• _Exercise instructions_:
Write the records out exactly as they read, but not the pictures.

==========

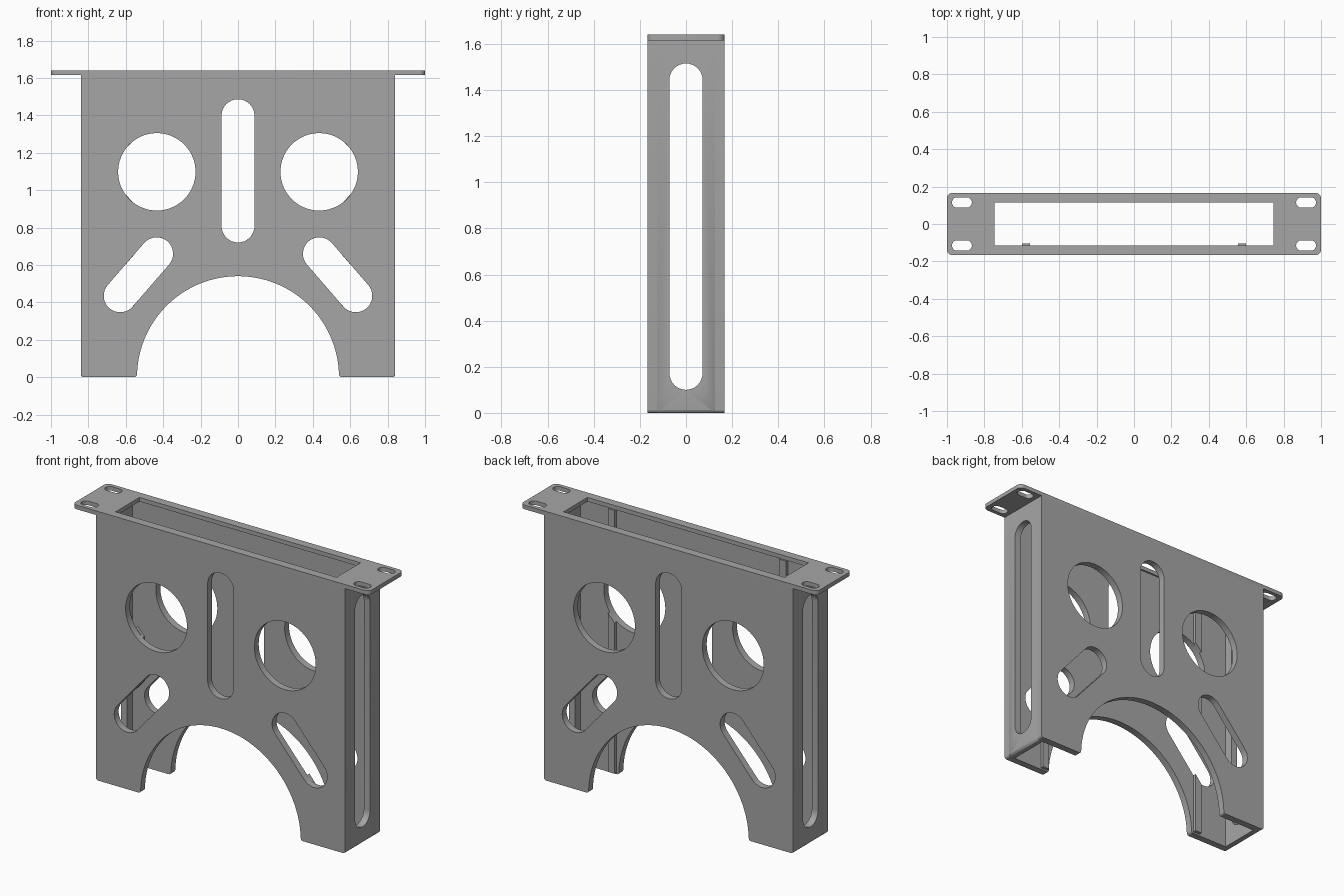
import bpy, bmesh, math
from mathutils import Matrix

if "Cube" in bpy.data.objects:
    bpy.data.objects.remove(bpy.data.objects["Cube"])

W, D, H = 0.84, 0.167, 1.64      # half width, half depth, height
T, FT = 0.042, 0.025             # wall and flange thickness
R = 0.015                        # rounding of the feet

steel = bpy.data.materials.new("grey steel")
steel.diffuse_color = (0.38, 0.38, 0.38, 1)
steel.use_nodes = True
steel.node_tree.nodes["Principled BSDF"].inputs["Base Color"].default_value = steel.diffuse_color


def arc(cx, cy, r, a0, a1, n=16):
    return [(cx + r * math.cos(math.radians(a0 + (a1 - a0) * i / n)),
             cy + r * math.sin(math.radians(a0 + (a1 - a0) * i / n))) for i in range(n + 1)]


def circle(cx, cy, r, n=64):
    return arc(cx, cy, r, 0, 360, n)[:-1]


def slot(x0, y0, x1, y1, r):
    a = math.degrees(math.atan2(y1 - y0, x1 - x0))
    return arc(x1, y1, r, a - 90, a + 90) + arc(x0, y0, r, a + 90, a + 270)


def rect(x0, y0, x1, y1):
    return [(x0, y0), (x1, y0), (x1, y1), (x0, y1)]


def plate(name, loops, thick, matrix):
    """Filled outline with holes, extruded about its plane."""
    cu = bpy.data.curves.new(name + "_outline", "CURVE")
    cu.dimensions, cu.fill_mode, cu.extrude = "2D", "BOTH", thick / 2
    for pts in loops:
        s = cu.splines.new("POLY")
        s.points.add(len(pts) - 1)
        for p, (x, y) in zip(s.points, pts):
            p.co = (x, y, 0, 1)
        s.use_cyclic_u = True
    tmp = bpy.data.objects.new(name + "_outline", cu)
    bpy.context.scene.collection.objects.link(tmp)
    bpy.context.view_layer.update()
    dg = bpy.context.evaluated_depsgraph_get()
    me = bpy.data.meshes.new_from_object(tmp.evaluated_get(dg))
    bpy.data.objects.remove(tmp)
    bpy.data.curves.remove(cu)
    bm = bmesh.new()
    bm.from_mesh(me)
    bm.transform(matrix)
    bmesh.ops.remove_doubles(bm, verts=bm.verts, dist=1e-5)
    bmesh.ops.recalc_face_normals(bm, faces=bm.faces)
    bm.to_mesh(me)
    bm.free()
    me.name = name
    me.materials.clear()
    me.materials.append(steel)
    ob = bpy.data.objects.new(name, me)
    bpy.context.scene.collection.objects.link(ob)
    bpy.ops.object.select_all(action="DESELECT")
    ob.select_set(True)
    bpy.context.view_layer.objects.active = ob
    bpy.ops.object.shade_smooth_by_angle(angle=math.radians(30))
    return ob


UPRIGHT = Matrix.Rotation(math.pi / 2, 4, "X")                      # outline in x, z
SIDEWAYS = Matrix.Rotation(math.pi / 2, 4, "Z") @ UPRIGHT           # outline in y, z
top = H - FT

# front and back plates: arched bottom, round holes and slots
half = [(W, top)] + arc(W - R, R, R, 0, -90, 5) + arc(0.54 + R, R, R, 270, 180, 5)
arch = arc(0, 0, 0.54, 2.5, 177.5, 64)
outline = half + arch + [(-x, z) for x, z in reversed(half)]
holes = [slot(0, 0.808, 0, 1.398, 0.088)]
for s in (-1, 1):
    holes += [circle(s * 0.434, 1.098, 0.207),
              slot(s * 0.63, 0.435, s * 0.435, 0.66, 0.088)]
for name, y in (("front_plate", -D + T / 2), ("back_plate", D - T / 2)):
    plate(name, [outline] + holes, T, Matrix.Translation((0, y, 0)) @ UPRIGHT)

# slotted side walls with a rounded lower outer edge
for name, s in (("left_wall", -1), ("right_wall", 1)):
    ob = plate(name, [rect(-D + T, 0, D - T, top), slot(0, 0.172, 0, 1.443, 0.072)], T,
               Matrix.Translation((s * (W - T / 2), 0, 0)) @ SIDEWAYS)
    bm = bmesh.new()
    bm.from_mesh(ob.data)
    edges = [e for e in bm.edges
             if all(v.co.z < 1e-4 and abs(v.co.x) > W - 1e-4 for v in e.verts)]
    bmesh.ops.bevel(bm, geom=edges, offset=R, segments=5, profile=0.5, affect="EDGES")
    bm.to_mesh(ob.data)
    bm.free()

# mounting flange with rounded corners, opening and bolt slots
r = 0.03
flange = []
for cx, cy, a in ((1, 1, 0), (-1, 1, 90), (-1, -1, 180), (1, -1, 270)):
    flange += arc(cx * (1 - r), cy * (D - r), r, a, a + 90, 8)
loops = [flange, rect(-0.745, -0.115, 0.745, 0.115)]
for sx in (-1, 1):
    for sy in (-1, 1):
        loops.append(slot(sx * 0.92 - 0.025, sy * 0.115, sx * 0.92 + 0.025, sy * 0.115, 0.028))
plate("top_flange", loops, FT, Matrix.Translation((0, 0, H - FT / 2)))

# slim ribs inside the front plate, interrupted by the holes
ribs = [[(0.555, 0.01), (0.60, 0.01), (0.60, 0.335), (0.555, 0.388)],
        [(0.555, 0.655), (0.60, 0.603), (0.60, 0.976), (0.555, 0.929)],
        [(0.555, 1.268), (0.60, 1.224), (0.60, top), (0.555, top)]]
for name, s in (("left_rib", -1), ("right_rib", 1)):
    plate(name, [[(s * x, z) for x, z in p] for p in ribs], 0.02,
          Matrix.Translation((0, -D + T + 0.01, 0)) @ UPRIGHT)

==========

• _Task result_:
import bpy, bmesh, math
from mathutils import Matrix

if "Cube" in bpy.data.objects:
    bpy.data.objects.remove(bpy.data.objects["Cube"])

W, D, H = 0.84, 0.167, 1.64      # half width, half depth, height
T, FT = 0.042, 0.025             # wall and flange thickness
R = 0.015                        # rounding of the feet

steel = bpy.data.materials.new("grey steel")
steel.diffuse_color = (0.38, 0.38, 0.38, 1)
steel.use_nodes = True
steel.node_tree.nodes["Principled BSDF"].inputs["Base Color"].default_value = steel.diffuse_color


def arc(cx, cy, r, a0, a1, n=16):
    return [(cx + r * math.cos(math.radians(a0 + (a1 - a0) * i / n)),
             cy + r * math.sin(math.radians(a0 + (a1 - a0) * i / n))) for i in range(n + 1)]


def circle(cx, cy, r, n=64):
    return arc(cx, cy, r, 0, 360, n)[:-1]


def slot(x0, y0, x1, y1, r):
    a = math.degrees(math.atan2(y1 - y0, x1 - x0))
    return arc(x1, y1, r, a - 90, a + 90) + arc(x0, y0, r, a + 90, a + 270)


def rect(x0, y0, x1, y1):
    return [(x0, y0), (x1, y0), (x1, y1), (x0, y1)]


def plate(name, loops, thick, matrix):
    """Filled outline with holes, extruded about its plane."""
    cu = bpy.data.curves.new(name + "_outline", "CURVE")
    cu.dimensions, cu.fill_mode, cu.extrude = "2D", "BOTH", thick / 2
    for pts in loops:
        s = cu.splines.new("POLY")
        s.points.add(len(pts) - 1)
        for p, (x, y) in zip(s.points, pts):
            p.co = (x, y, 0, 1)
        s.use_cyclic_u = True
    tmp = bpy.data.objects.new(name + "_outline", cu)
    bpy.context.scene.collection.objects.link(tmp)
    bpy.context.view_layer.update()
    dg = bpy.context.evaluated_depsgraph_get()
    me = bpy.data.meshes.new_from_object(tmp.evaluated_get(dg))
    bpy.data.objects.remove(tmp)
    bpy.data.curves.remove(cu)
    bm = bmesh.new()
    bm.from_mesh(me)
    bm.transform(matrix)
    bmesh.ops.remove_doubles(bm, verts=bm.verts, dist=1e-5)
    bmesh.ops.recalc_face_normals(bm, faces=bm.faces)
    bm.to_mesh(me)
    bm.free()
    me.name = name
    me.materials.clear()
    me.materials.append(steel)
    ob = bpy.data.objects.new(name, me)
    bpy.context.scene.collection.objects.link(ob)
    bpy.ops.object.select_all(action="DESELECT")
    ob.select_set(True)
    bpy.context.view_layer.objects.active = ob
    bpy.ops.object.shade_smooth_by_angle(angle=math.radians(30))
    return ob


UPRIGHT = Matrix.Rotation(math.pi / 2, 4, "X")                      # outline in x, z
SIDEWAYS = Matrix.Rotation(math.pi / 2, 4, "Z") @ UPRIGHT           # outline in y, z
top = H - FT

# front and back plates: arched bottom, round holes and slots
half = [(W, top)] + arc(W - R, R, R, 0, -90, 5) + arc(0.54 + R, R, R, 270, 180, 5)
arch = arc(0, 0, 0.54, 2.5, 177.5, 64)
outline = half + arch + [(-x, z) for x, z in reversed(half)]
holes = [slot(0, 0.808, 0, 1.398, 0.088)]
for s in (-1, 1):
    holes += [circle(s * 0.434, 1.098, 0.207),
              slot(s * 0.63, 0.435, s * 0.435, 0.66, 0.088)]
for name, y in (("front_plate", -D + T / 2), ("back_plate", D - T / 2)):
    plate(name, [outline] + holes, T, Matrix.Translation((0, y, 0)) @ UPRIGHT)

# slotted side walls with a rounded lower outer edge
for name, s in (("left_wall", -1), ("right_wall", 1)):
    ob = plate(name, [rect(-D + T, 0, D - T, top), slot(0, 0.172, 0, 1.443, 0.072)], T,
               Matrix.Translation((s * (W - T / 2), 0, 0)) @ SIDEWAYS)
    bm = bmesh.new()
    bm.from_mesh(ob.data)
    edges = [e for e in bm.edges
             if all(v.co.z < 1e-4 and abs(v.co.x) > W - 1e-4 for v in e.verts)]
    bmesh.ops.bevel(bm, geom=edges, offset=R, segments=5, profile=0.5, affect="EDGES")
    bm.to_mesh(ob.data)
    bm.free()

# mounting flange with rounded corners, opening and bolt slots
r = 0.03
flange = []
for cx, cy, a in ((1, 1, 0), (-1, 1, 90), (-1, -1, 180), (1, -1, 270)):
    flange += arc(cx * (1 - r), cy * (D - r), r, a, a + 90, 8)
loops = [flange, rect(-0.745, -0.115, 0.745, 0.115)]
for sx in (-1, 1):
    for sy in (-1, 1):
        loops.append(slot(sx * 0.92 - 0.025, sy * 0.115, sx * 0.92 + 0.025, sy * 0.115, 0.028))
plate("top_flange", loops, FT, Matrix.Translation((0, 0, H - FT / 2)))

# slim ribs inside the front plate, interrupted by the holes
ribs = [[(0.555, 0.01), (0.60, 0.01), (0.60, 0.335), (0.555, 0.388)],
        [(0.555, 0.655), (0.60, 0.603), (0.60, 0.976), (0.555, 0.929)],
        [(0.555, 1.268), (0.60, 1.224), (0.60, top), (0.555, top)]]
for name, s in (("left_rib", -1), ("right_rib", 1)):
    plate(name, [[(s * x, z) for x, z in p] for p in ribs], 0.02,
          Matrix.Translation((0, -D + T + 0.01, 0)) @ UPRIGHT)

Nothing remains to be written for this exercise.